Stored records:
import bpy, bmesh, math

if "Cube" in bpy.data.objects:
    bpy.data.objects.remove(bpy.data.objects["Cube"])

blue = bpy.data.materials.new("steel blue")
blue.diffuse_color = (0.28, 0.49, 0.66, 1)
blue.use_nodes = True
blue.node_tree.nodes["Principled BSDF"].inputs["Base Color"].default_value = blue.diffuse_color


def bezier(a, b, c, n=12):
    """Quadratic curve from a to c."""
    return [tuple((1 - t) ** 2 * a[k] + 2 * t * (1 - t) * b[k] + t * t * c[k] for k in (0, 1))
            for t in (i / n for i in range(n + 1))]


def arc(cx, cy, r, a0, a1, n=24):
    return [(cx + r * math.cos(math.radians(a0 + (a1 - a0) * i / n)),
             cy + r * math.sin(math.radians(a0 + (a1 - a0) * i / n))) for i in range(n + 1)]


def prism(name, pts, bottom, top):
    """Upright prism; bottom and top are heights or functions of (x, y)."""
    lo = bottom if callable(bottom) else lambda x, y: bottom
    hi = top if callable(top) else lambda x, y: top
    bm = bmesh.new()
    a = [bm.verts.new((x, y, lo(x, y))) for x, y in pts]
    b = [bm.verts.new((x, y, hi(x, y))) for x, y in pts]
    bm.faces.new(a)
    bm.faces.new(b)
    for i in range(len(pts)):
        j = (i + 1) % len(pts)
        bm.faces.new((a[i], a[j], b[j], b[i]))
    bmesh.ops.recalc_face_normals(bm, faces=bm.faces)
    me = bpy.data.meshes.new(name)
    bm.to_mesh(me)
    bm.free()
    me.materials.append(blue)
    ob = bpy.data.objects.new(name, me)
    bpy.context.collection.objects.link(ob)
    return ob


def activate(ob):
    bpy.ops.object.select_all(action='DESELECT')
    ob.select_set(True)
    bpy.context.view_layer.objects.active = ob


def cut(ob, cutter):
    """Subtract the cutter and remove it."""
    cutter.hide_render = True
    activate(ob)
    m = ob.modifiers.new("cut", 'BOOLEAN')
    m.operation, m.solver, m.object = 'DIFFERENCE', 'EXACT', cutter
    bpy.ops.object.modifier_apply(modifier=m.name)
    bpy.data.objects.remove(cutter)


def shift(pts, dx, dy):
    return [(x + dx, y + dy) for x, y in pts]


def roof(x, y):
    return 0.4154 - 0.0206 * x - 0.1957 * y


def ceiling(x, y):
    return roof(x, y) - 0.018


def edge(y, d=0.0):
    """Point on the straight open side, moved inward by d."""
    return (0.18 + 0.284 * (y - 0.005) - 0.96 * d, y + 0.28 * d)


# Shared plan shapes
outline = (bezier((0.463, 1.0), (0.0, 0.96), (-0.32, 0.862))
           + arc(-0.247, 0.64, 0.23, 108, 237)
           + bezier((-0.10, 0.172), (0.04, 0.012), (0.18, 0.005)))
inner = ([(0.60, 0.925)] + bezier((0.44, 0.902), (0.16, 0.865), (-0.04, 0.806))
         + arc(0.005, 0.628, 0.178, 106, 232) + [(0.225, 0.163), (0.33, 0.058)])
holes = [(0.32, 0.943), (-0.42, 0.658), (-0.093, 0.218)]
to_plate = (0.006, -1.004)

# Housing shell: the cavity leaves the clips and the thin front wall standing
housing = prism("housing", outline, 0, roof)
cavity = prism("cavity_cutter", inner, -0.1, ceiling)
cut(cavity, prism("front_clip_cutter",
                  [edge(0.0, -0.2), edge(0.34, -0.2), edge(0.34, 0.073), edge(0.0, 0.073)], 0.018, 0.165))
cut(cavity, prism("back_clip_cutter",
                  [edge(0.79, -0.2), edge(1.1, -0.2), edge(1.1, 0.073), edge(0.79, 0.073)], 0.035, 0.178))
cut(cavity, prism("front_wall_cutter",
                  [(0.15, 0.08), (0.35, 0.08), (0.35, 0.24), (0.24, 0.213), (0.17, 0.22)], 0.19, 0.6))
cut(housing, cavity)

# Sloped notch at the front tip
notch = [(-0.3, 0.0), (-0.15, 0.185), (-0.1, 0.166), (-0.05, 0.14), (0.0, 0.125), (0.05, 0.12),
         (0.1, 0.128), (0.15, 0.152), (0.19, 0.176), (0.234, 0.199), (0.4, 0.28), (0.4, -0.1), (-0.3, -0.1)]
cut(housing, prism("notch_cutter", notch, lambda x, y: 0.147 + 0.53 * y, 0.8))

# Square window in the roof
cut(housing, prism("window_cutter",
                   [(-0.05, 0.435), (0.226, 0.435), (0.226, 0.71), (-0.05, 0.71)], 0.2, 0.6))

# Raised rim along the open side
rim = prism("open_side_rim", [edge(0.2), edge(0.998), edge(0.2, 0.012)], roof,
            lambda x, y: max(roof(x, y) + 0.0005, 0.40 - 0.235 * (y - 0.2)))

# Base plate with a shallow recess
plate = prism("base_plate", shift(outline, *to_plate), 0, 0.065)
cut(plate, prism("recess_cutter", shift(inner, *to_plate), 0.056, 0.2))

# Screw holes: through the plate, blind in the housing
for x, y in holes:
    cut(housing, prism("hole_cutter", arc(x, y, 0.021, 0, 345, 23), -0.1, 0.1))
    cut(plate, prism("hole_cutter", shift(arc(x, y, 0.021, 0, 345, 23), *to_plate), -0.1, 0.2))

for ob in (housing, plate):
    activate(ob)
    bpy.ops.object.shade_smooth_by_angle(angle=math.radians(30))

* [Problem requirements] Retype only the lines above between the line with "blue.use_nodes = True" and the line with "# Shared plan shapes", counting those two lines as well, and keep every character as it is.

* [Written response]
blue.use_nodes = True
blue.node_tree.nodes["Principled BSDF"].inputs["Base Color"].default_value = blue.diffuse_color


def bezier(a, b, c, n=12):
    """Quadratic curve from a to c."""
    return [tuple((1 - t) ** 2 * a[k] + 2 * t * (1 - t) * b[k] + t * t * c[k] for k in (0, 1))
            for t in (i / n for i in range(n + 1))]


def arc(cx, cy, r, a0, a1, n=24):
    return [(cx + r * math.cos(math.radians(a0 + (a1 - a0) * i / n)),
             cy + r * math.sin(math.radians(a0 + (a1 - a0) * i / n))) for i in range(n + 1)]


def prism(name, pts, bottom, top):
    """Upright prism; bottom and top are heights or functions of (x, y)."""
    lo = bottom if callable(bottom) else lambda x, y: bottom
    hi = top if callable(top) else lambda x, y: top
    bm = bmesh.new()
    a = [bm.verts.new((x, y, lo(x, y))) for x, y in pts]
    b = [bm.verts.new((x, y, hi(x, y))) for x, y in pts]
    bm.faces.new(a)
    bm.faces.new(b)
    for i in range(len(pts)):
        j = (i + 1) % len(pts)
        bm.faces.new((a[i], a[j], b[j], b[i]))
    bmesh.ops.recalc_face_normals(bm, faces=bm.faces)
    me = bpy.data.meshes.new(name)
    bm.to_mesh(me)
    bm.free()
    me.materials.append(blue)
    ob = bpy.data.objects.new(name, me)
    bpy.context.collection.objects.link(ob)
    return ob


def activate(ob):
    bpy.ops.object.select_all(action='DESELECT')
    ob.select_set(True)
    bpy.context.view_layer.objects.active = ob


def cut(ob, cutter):
    """Subtract the cutter and remove it."""
    cutter.hide_render = True
    activate(ob)
    m = ob.modifiers.new("cut", 'BOOLEAN')
    m.operation, m.solver, m.object = 'DIFFERENCE', 'EXACT', cutter
    bpy.ops.object.modifier_apply(modifier=m.name)
    bpy.data.objects.remove(cutter)


def shift(pts, dx, dy):
    return [(x + dx, y + dy) for x, y in pts]


def roof(x, y):
    return 0.4154 - 0.0206 * x - 0.1957 * y


def ceiling(x, y):
    return roof(x, y) - 0.018


def edge(y, d=0.0):
    """Point on the straight open side, moved inward by d."""
    return (0.18 + 0.284 * (y - 0.005) - 0.96 * d, y + 0.28 * d)


# Shared plan shapes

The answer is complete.